> What to do
Among the records that follow, set down only the lines from the one containing "# Floor slats" to the one containing "(0.036, 0.03, 0.006))", both included, exactly.

Segment Open

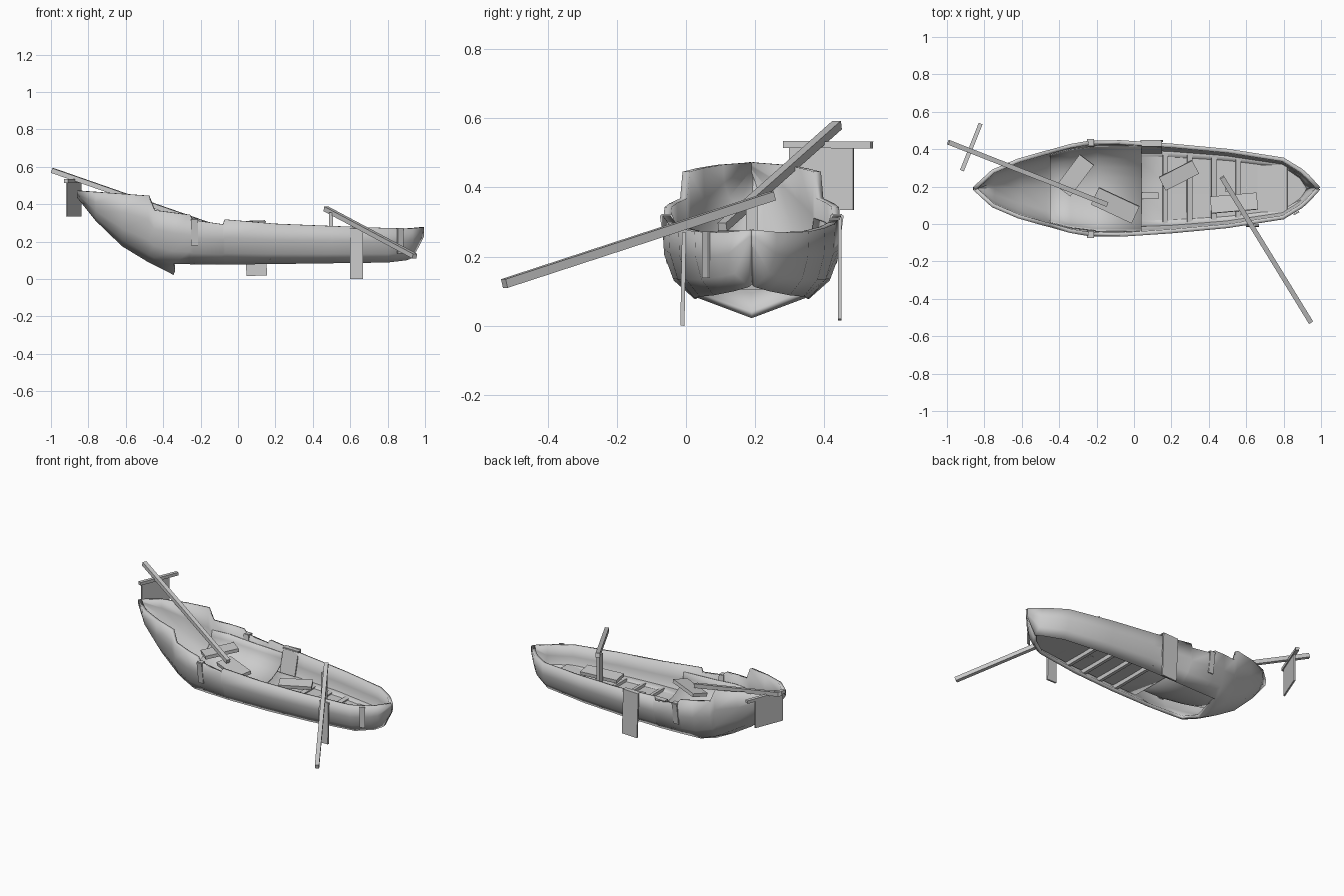
import bpy, bmesh, math
from mathutils import Vector, Matrix

cube = bpy.data.objects.get("Cube")
if cube:
    bpy.data.objects.remove(cube)

grey = bpy.data.materials.new("weathered grey")
grey.use_nodes = True
tone = (0.6, 0.6, 0.6, 1)
grey.diffuse_color = tone
grey.node_tree.nodes["Principled BSDF"].inputs["Base Color"].default_value = tone
MID = 0.19        # centre line of the hull in y
KEEL_END = -0.345  # the keel panels stop here; the body is open below


def finish(name, bm):
    mesh = bpy.data.meshes.new(name)
    bm.to_mesh(mesh)
    bm.free()
    mesh.materials.append(grey)
    obj = bpy.data.objects.new(name, mesh)
    bpy.context.collection.objects.link(obj)
    return obj


def box(name, centre, size, turn=0, tilt=0, roll=0):
    bm = bmesh.new()
    bmesh.ops.create_cube(bm, size=1)
    rot = (Matrix.Rotation(math.radians(turn), 4, 'Z')
           @ Matrix.Rotation(math.radians(tilt), 4, 'Y')
           @ Matrix.Rotation(math.radians(roll), 4, 'X'))
    bm.transform(Matrix.Translation(centre) @ rot @ Matrix.Diagonal((*size, 1)))
    return finish(name, bm)


def beam(name, a, b, width, height):
    a, b = Vector(a), Vector(b)
    bm = bmesh.new()
    bmesh.ops.create_cube(bm, size=1)
    rot = (b - a).to_track_quat('X', 'Z').to_matrix().to_4x4()
    bm.transform(Matrix.Translation((a + b) / 2) @ rot
                 @ Matrix.Diagonal(((b - a).length, width, height, 1)))
    return finish(name, bm)


def loft(name, sections, thickness, keel_end=1):
    """Skin mirrored half sections; each is x and points from rim to keel."""
    bm = bmesh.new()
    rows = []
    for x, half in sections:
        ring = half + [(-y, z) for y, z in reversed(half[:-1])]
        rows.append([bm.verts.new((x, MID + y, z)) for y, z in ring])
    for r, s in zip(rows, rows[1:]):
        centre = len(r) // 2
        for j in range(len(r) - 1):
            if j in (centre - 1, centre) and r[0].co.x > keel_end - 0.001:
                continue
            bm.faces.new((r[j], s[j], s[j + 1], r[j + 1]))
    loose = [v for v in bm.verts if not v.link_faces]
    bmesh.ops.delete(bm, geom=loose, context='VERTS')
    obj = finish(name, bm)
    wall = obj.modifiers.new("wall", 'SOLIDIFY')
    wall.thickness = thickness
    wall.offset = -1
    bpy.ops.object.select_all(action='DESELECT')
    obj.select_set(True)
    bpy.context.view_layer.objects.active = obj
    bpy.ops.object.shade_smooth_by_angle(angle=math.radians(35))


# Hull: x, half width, rim z, bilge half width, bilge z, keel z
stations = [
    (-0.86, 0.008, 0.472, 0.005, 0.445, 0.435),
    (-0.76, 0.10, 0.465, 0.045, 0.33, 0.31),
    (-0.62, 0.16, 0.455, 0.09, 0.21, 0.175),
    (-0.48, 0.20, 0.445, 0.13, 0.13, 0.09),
    (-0.45, 0.207, 0.368, 0.135, 0.115, 0.075),
    (KEEL_END, 0.237, 0.354, 0.155, 0.08, 0.022),
    (-0.26, 0.252, 0.343, 0.16, 0.079, 0.1),
    (-0.24, 0.255, 0.315, 0.16, 0.078, 0.1),
    (-0.08, 0.258, 0.292, 0.165, 0.077, 0.1),
    (-0.07, 0.258, 0.318, 0.165, 0.077, 0.1),
    (0.2, 0.24, 0.295, 0.165, 0.08, 0.1),
    (0.5, 0.212, 0.283, 0.15, 0.084, 0.1),
    (0.8, 0.165, 0.272, 0.11, 0.088, 0.1),
    (0.9, 0.104, 0.27, 0.05, 0.1, 0.11),
    (0.935, 0.073, 0.271, 0.008, 0.112, 0.113),
    (0.994, 0.008, 0.277, 0.004, 0.225, 0.225)]
sections = []
for x, w, top, cw, cz, keel in stations:
    h = top - cz
    sections.append((x, [(w, top), (cw + (w - cw) * 0.95, cz + h * 0.6),
                         (cw + (w - cw) * 0.65, cz + h * 0.25),
                         (cw, cz), (0, keel)]))
loft("hull", sections, 0.022, KEEL_END)

# Rounded inner lining between the bow and the slatted floor
lining = []
for x, w, rim, low in [(-0.45, 0.185, 0.31, 0.15), (-0.34, 0.212, 0.3, 0.135),
                       (-0.2, 0.23, 0.28, 0.13), (0.04, 0.23, 0.27, 0.13)]:
    angles = [math.pi / 2 * i / 6 for i in range(7)]
    lining.append((x, [(w * math.cos(a), rim - (rim - low) * math.sin(a))
                       for a in angles]))
loft("inner_lining", lining, 0.006)

# Floor raised a little above the open underside
floor = [(x, [(w, 0.15), (w * 0.85, 0.128), (0, 0.126)])
         for x, w in [(0.0, 0.205), (0.2, 0.2), (0.5, 0.178),
                      (0.8, 0.135), (0.9, 0.065), (0.93, 0.03)]]
loft("inner_floor", floor, 0.006)

# Floor slats
for i in range(4):
    box(f"floor_slat_{i + 1}", (0.165 + 0.13 * i, MID, 0.127),
        (0.028, 0.38 - 0.022 * i, 0.04), tilt=12)

# Loose planks lying inside
box("plank_front", (-0.315, 0.26, 0.25), (0.21, 0.095, 0.022), turn=53, tilt=-6)
box("plank_middle", (-0.10, 0.10, 0.255), (0.24, 0.10, 0.022), turn=-25, roll=10)
box("plank_side", (0.24, 0.26, 0.18), (0.2, 0.08, 0.022), turn=27, roll=8)
box("plank_rear", (0.535, 0.112, 0.18), (0.25, 0.09, 0.022), turn=5, roll=-6)

# Stern ledge and upright post
box("stern_ledge", (0.74, MID, 0.14), (0.16, 0.25, 0.014), tilt=-5)
box("post", (0.498, MID, 0.24), (0.022, 0.034, 0.23))
box("floor_block", (0.085, 0.15, 0.145), (0.09, 0.035, 0.02))

# Oars
beam("bow_oar", (-0.992, 0.437, 0.58), (-0.145, 0.105, 0.285), 0.026, 0.026)
beam("stern_oar", (0.945, -0.525, 0.122), (0.47, 0.25, 0.375), 0.026, 0.026)

# Steering paddle beside the bow
beam("paddle_bar", (-0.92, 0.285, 0.524), (-0.82, 0.537, 0.522), 0.022, 0.02)
beam("paddle_blade", (-0.915, 0.3, 0.427), (-0.842, 0.484, 0.427), 0.01, 0.185)

# Hanging boards and straps along the sides
box("right_board", (0.633, -0.008, 0.135), (0.068, 0.012, 0.27), roll=-1)
box("left_board", (0.095, 0.444, 0.165), (0.11, 0.01, 0.295), tilt=-2)
box("left_board_fold", (0.095, 0.43, 0.308), (0.11, 0.03, 0.006))
box("left_board_inner", (0.095, 0.4, 0.23), (0.11, 0.008, 0.15), roll=-14)
for side, label in ((1, "left"), (-1, "right")):
    box(label + "_strap", (-0.232, MID + side * 0.252, 0.25),
        (0.036, 0.008, 0.14), roll=-side * 8)
    box(label + "_strap_fold", (-0.232, MID + side * 0.246, 0.32),
        (0.036, 0.03, 0.006))
    box(label + "_strap_inner", (-0.232, MID + side * 0.224, 0.265),
        (0.036, 0.008, 0.11), roll=-side * 8)
box("stern_strap", (0.868, 0.058, 0.205), (0.034, 0.008, 0.135), turn=30)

Segment Closed

> Exercise result
# Floor slats
for i in range(4):
    box(f"floor_slat_{i + 1}", (0.165 + 0.13 * i, MID, 0.127),
        (0.028, 0.38 - 0.022 * i, 0.04), tilt=12)

# Loose planks lying inside
box("plank_front", (-0.315, 0.26, 0.25), (0.21, 0.095, 0.022), turn=53, tilt=-6)
box("plank_middle", (-0.10, 0.10, 0.255), (0.24, 0.10, 0.022), turn=-25, roll=10)
box("plank_side", (0.24, 0.26, 0.18), (0.2, 0.08, 0.022), turn=27, roll=8)
box("plank_rear", (0.535, 0.112, 0.18), (0.25, 0.09, 0.022), turn=5, roll=-6)

# Stern ledge and upright post
box("stern_ledge", (0.74, MID, 0.14), (0.16, 0.25, 0.014), tilt=-5)
box("post", (0.498, MID, 0.24), (0.022, 0.034, 0.23))
box("floor_block", (0.085, 0.15, 0.145), (0.09, 0.035, 0.02))

# Oars
beam("bow_oar", (-0.992, 0.437, 0.58), (-0.145, 0.105, 0.285), 0.026, 0.026)
beam("stern_oar", (0.945, -0.525, 0.122), (0.47, 0.25, 0.375), 0.026, 0.026)

# Steering paddle beside the bow
beam("paddle_bar", (-0.92, 0.285, 0.524), (-0.82, 0.537, 0.522), 0.022, 0.02)
beam("paddle_blade", (-0.915, 0.3, 0.427), (-0.842, 0.484, 0.427), 0.01, 0.185)

# Hanging boards and straps along the sides
box("right_board", (0.633, -0.008, 0.135), (0.068, 0.012, 0.27), roll=-1)
box("left_board", (0.095, 0.444, 0.165), (0.11, 0.01, 0.295), tilt=-2)
box("left_board_fold", (0.095, 0.43, 0.308), (0.11, 0.03, 0.006))
box("left_board_inner", (0.095, 0.4, 0.23), (0.11, 0.008, 0.15), roll=-14)
for side, label in ((1, "left"), (-1, "right")):
    box(label + "_strap", (-0.232, MID + side * 0.252, 0.25),
        (0.036, 0.008, 0.14), roll=-side * 8)
    box(label + "_strap_fold", (-0.232, MID + side * 0.246, 0.32),
        (0.036, 0.03, 0.006))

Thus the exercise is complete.